Home Clinical Psychology & Psychotherapy Horticultural Therapy Effectively Reduces Agitation and Depression in Dementia Patients, Finds New Study

Horticultural Therapy Effectively Reduces Agitation and Depression in Dementia Patients, Finds New Study

Reading Time: 3 minutes

A new study highlights the significant benefits of horticultural therapy (HT) for individuals living with dementia, presenting it as an effective non-pharmacological intervention for managing behavioural and psychological symptoms of dementia (BPSDs). In order to improve the quality of life for dementia patients and their carers, Matthew J. Wichrowski and Monica Moscovici’s research focuses on combining horticultural therapy with other non-pharmacological practices. The findings were published in the journal Healthcare.

Dementia, a collective term for various conditions characterised by a decline in memory and cognitive function, affects over 55 million people worldwide. The rapid increase in dementia cases, coupled with the high cost of care, underscores the need for innovative and cost-effective care strategies. Managing BPSDs, which include agitation, depression, and anxiety, poses significant challenges for healthcare providers and carers. Traditional pharmacological treatments, while helpful, often come with adverse side effects, making non-pharmacological approaches like horticultural therapy increasingly appealing.

Horticultural therapy utilises gardening activities as therapeutic exercises to achieve specific treatment goals. This therapy is grounded in the biophilia hypothesis, which suggests an innate human connection to nature, and the Attention Restoration Theory, which posits that natural environments can help restore cognitive function and alleviate mental fatigue. Studies have shown that exposure to natural environments can significantly improve mood and reduce negative affect, making HT a promising intervention for dementia care.

The study by Wichrowski and Moscovici demonstrates that HT can effectively reduce agitation and depression among dementia patients. By engaging in gardening activities, patients experience a sense of purpose and accomplishment, which can enhance their overall well-being. The physical activity involved in gardening also provides benefits such as improved mobility and strength, which are crucial for maintaining independence.

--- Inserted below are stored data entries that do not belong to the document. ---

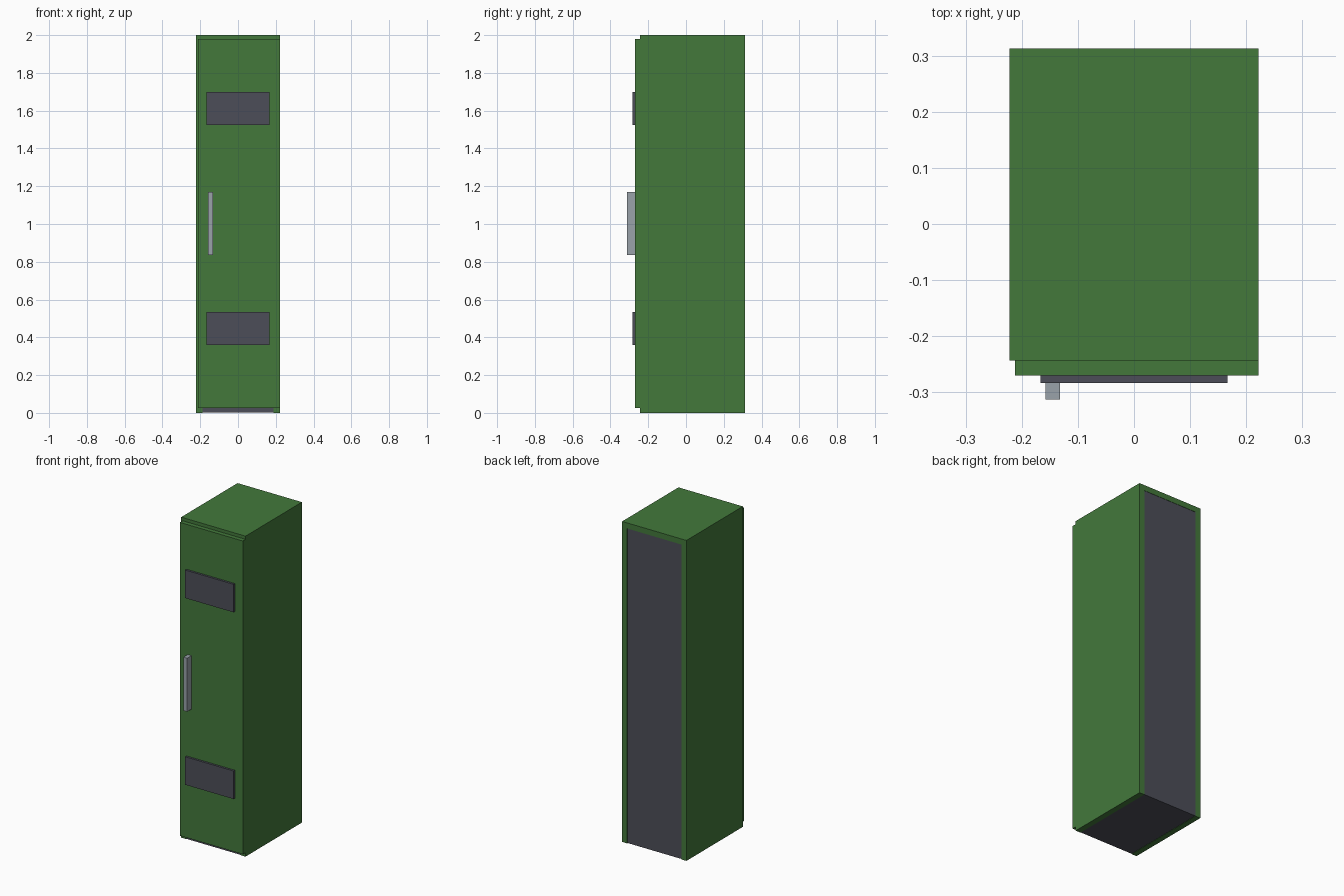
import bpy, bmesh

if "Cube" in bpy.data.objects:
    bpy.data.objects.remove(bpy.data.objects["Cube"])


def material(name, rgb):
    m = bpy.data.materials.new(name)
    m.diffuse_color = (*rgb, 1)
    m.use_nodes = True
    m.node_tree.nodes["Principled BSDF"].inputs["Base Color"].default_value = m.diffuse_color
    return m


green = material("green paint", (0.056, 0.190, 0.044))
dark = material("dark grey", (0.073, 0.076, 0.098))
metal = material("light metal", (0.32, 0.36, 0.40))


def box(name, x, y, z, mat):
    """Axis-aligned box from (low, high) ranges."""
    bm = bmesh.new()
    bmesh.ops.create_cube(bm, size=1)
    for v in bm.verts:
        for i, (lo, hi) in enumerate((x, y, z)):
            v.co[i] = lo if v.co[i] < 0 else hi
    me = bpy.data.meshes.new(name)
    bm.to_mesh(me)
    bm.free()
    me.materials.append(mat)
    ob = bpy.data.objects.new(name, me)
    bpy.context.collection.objects.link(ob)
    return ob


W, T = 0.222, 0.035           # half width, board thickness
FRONT, BACK = -0.243, 0.313   # cabinet depth range

# Cabinet shell
box("left_side", (-W, -W + T), (FRONT, BACK), (0, 2), green)
box("right_side", (W - T, W), (FRONT, BACK), (0, 2), green)
box("top_board", (-W + T, W - T), (FRONT, BACK), (2 - T, 2), green)

# Dark back and base between the side boards
box("back_panel", (-W + T, W - T), (BACK - 0.022, BACK - 0.002), (0.002, 2 - T), dark)
box("base_board", (-W + T, W - T), (FRONT, BACK - 0.022), (0.002, T), dark)

# Door with two plates and a handle
box("door", (-0.212, W), (-0.27, FRONT), (0.025, 1.98), green)
for name, z in (("lower_plate", 0.36), ("upper_plate", 1.525)):
    box(name, (-0.167, 0.167), (-0.283, -0.27), (z, z + 0.175), dark)
box("handle", (-0.158, -0.132), (-0.313, -0.27), (0.836, 1.17), metal)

The implementation of HT can vary depending on the needs and capabilities of dementia patients. Activities can range from simple indoor planting and sensory-based herbal crafts to more elaborate outdoor gardening projects. Memory gardens, specifically designed therapeutic gardens, are particularly effective. These gardens are tailored to provide a safe and stimulating environment, incorporating elements that engage all the senses.

The study highlights the importance of both passive and active participation in HT. Even the presence in a natural setting can provide therapeutic benefits, while hands-on activities offer additional physical and cognitive stimulation. The adaptability of HT makes it suitable for individuals at different stages of dementia, ensuring that the therapy remains relevant and effective across various levels of cognitive decline.

The positive effects of HT extend beyond the patients and their carers. Carers often experience high levels of stress and emotional burden, which can impact their ability to provide effective care. The study notes that engaging carers in HT activities can alleviate some of this stress, improving their mental health and overall caregiving experience. By participating in HT, carers can also develop a deeper connection with the patients, enhancing their empathy and understanding of the patients’ needs.

The study advocates for a shift towards a more person-centered approach in dementia care. HT, with its focus on individualised treatment goals and the holistic well-being of patients, aligns well with this approach. The therapy not only addresses the physical and cognitive symptoms of dementia but also considers the emotional and social aspects of the patients’ lives.

Integrating HT with other non-pharmacological interventions, such as Montessori-based activities and sensory reminiscence therapy, can create a comprehensive care strategy. These combined approaches can provide a supportive and engaging environment, helping to manage BPSDs more effectively.

While the current findings are promising, the study emphasises the need for further research to explore the full potential of HT in dementia care. Future studies should focus on identifying the most effective combinations of HT and other non-pharmacological interventions, assessing their long-term benefits, and developing best practices for implementation across different care settings.

© Copyright 2014–2034 Psychreg Ltd